◆ **WORK REQUIRED**
In the records below, find the line containing "centred('keelRear', 0.0285, 0.024, 0.13, -0.285, -0.025);" and restate it and all lines after it exactly, through the last line.

◆ **Saved entries**
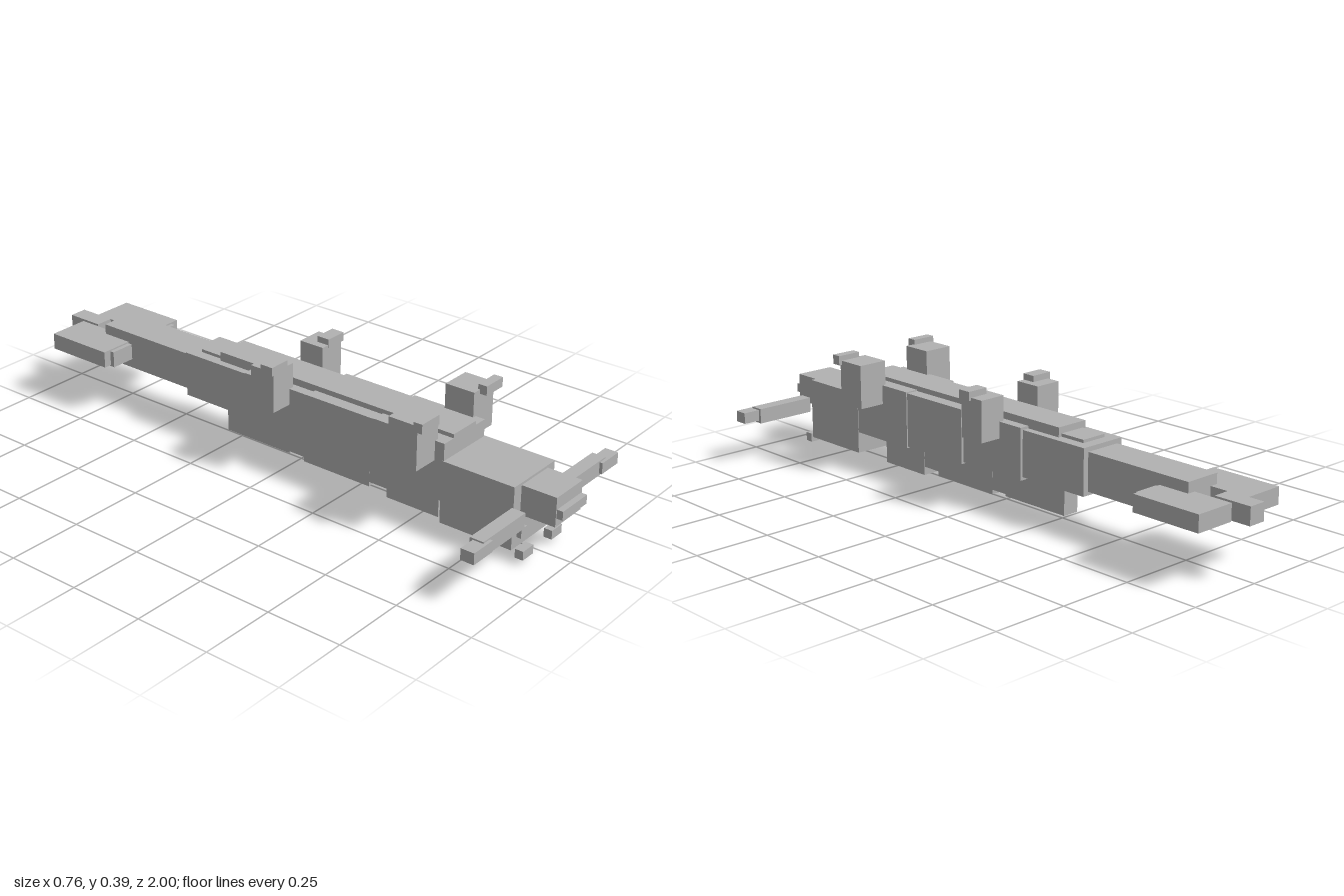
import * as THREE from 'three';

const grey = new THREE.MeshStandardMaterial({ color: 0xb2b2b2 });
grey.name = 'stone grey';

export function createModel() {
  const model = new THREE.Group();
  model.name = 'blockFish';

  // Box given by its limits on each axis
  function box(name, x0, x1, y0, y1, z0, z1) {
    const mesh = new THREE.Mesh(new THREE.BoxGeometry(x1 - x0, y1 - y0, z1 - z0), grey);
    mesh.position.set((x0 + x1) / 2, (y0 + y1) / 2, (z0 + z1) / 2);
    mesh.name = name;
    model.add(mesh);
  }
  const centred = (name, halfWidth, ...rest) => box(name, -halfWidth, halfWidth, ...rest);
  const pair = (name, x0, x1, ...rest) => {
    box(name + 'Left', x0, x1, ...rest);
    box(name + 'Right', -x1, -x0, ...rest);
  };

  // Head
  centred('head', 0.105, 0.038, 0.243, 0.612, 0.863);
  centred('snout', 0.068, 0.14, 0.235, 0.85, 0.98);
  centred('mouth', 0.064, 0.167, 0.196, 0.97, 1.0);
  pair('whisker', 0.113, 0.322, 0.131, 0.181, 0.863, 0.908);
  pair('whiskerTip', 0.29, 0.38, 0.139, 0.176, 0.873, 0.918);
  pair('upperBarbel', 0.05, 0.079, 0.07, 0.101, 0.863, 0.878);
  pair('lowerBarbel', 0.05, 0.103, 0.018, 0.047, 0.875, 0.903);

  // Tapering body: half width, bottom, top, back, front
  [
    [0.103, 0.11, 0.299, 0.362, 0.618],
    [0.099, 0.115, 0.295, 0.102, 0.362],
    [0.09, 0.12, 0.289, -0.157, 0.102],
    [0.081, 0.13, 0.281, -0.415, -0.157],
    [0.062, 0.142, 0.266, -0.803, -0.415],
  ].forEach(([w, ...rest], i) => centred('bodySegment' + (i + 1), w, ...rest));

  // Ridge along the back
  centred('backRidge', 0.057, 0.27, 0.312, -0.287, 0.618);
  centred('rearRidge', 0.045, 0.265, 0.291, -0.378, -0.25);

  // Keel under the belly
  centred('keelCore', 0.028, 0.03, 0.13, -0.28, 0.55);
  centred('keelFront', 0.03, 0.002, 0.12, 0.362, 0.555);
  centred('keelMiddle', 0.029, 0.015, 0.125, 0.035, 0.293);
  centred('keelRear', 0.0285, 0.024, 0.13, -0.285, -0.025);

  // Raised side posts with caps
  pair('frontPost', 0.09, 0.193, 0.235, 0.38, 0.482, 0.585);
  pair('frontPostCap', 0.12, 0.204, 0.366, 0.397, 0.578, 0.609);
  pair('rearPost', 0.073, 0.165, 0.235, 0.37, -0.064, 0.026);
  pair('rearPostCap', 0.1, 0.174, 0.361, 0.39, -0.017, 0.028);

  // Tail fins and tip
  pair('tailFin', 0.035, 0.174, 0.177, 0.232, -0.938, -0.697);
  pair('tailFinRoot', 0.03, 0.147, 0.173, 0.227, -0.8, -0.682);
  centred('tailTip', 0.03, 0.178, 0.236, -1.0, -0.872);

  return model;
}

◆ **RESPONSE AREA**
  centred('keelRear', 0.0285, 0.024, 0.13, -0.285, -0.025);

  // Raised side posts with caps
  pair('frontPost', 0.09, 0.193, 0.235, 0.38, 0.482, 0.585);
  pair('frontPostCap', 0.12, 0.204, 0.366, 0.397, 0.578, 0.609);
  pair('rearPost', 0.073, 0.165, 0.235, 0.37, -0.064, 0.026);
  pair('rearPostCap', 0.1, 0.174, 0.361, 0.39, -0.017, 0.028);

  // Tail fins and tip
  pair('tailFin', 0.035, 0.174, 0.177, 0.232, -0.938, -0.697);
  pair('tailFinRoot', 0.03, 0.147, 0.173, 0.227, -0.8, -0.682);
  centred('tailTip', 0.03, 0.178, 0.236, -1.0, -0.872);

  return model;
}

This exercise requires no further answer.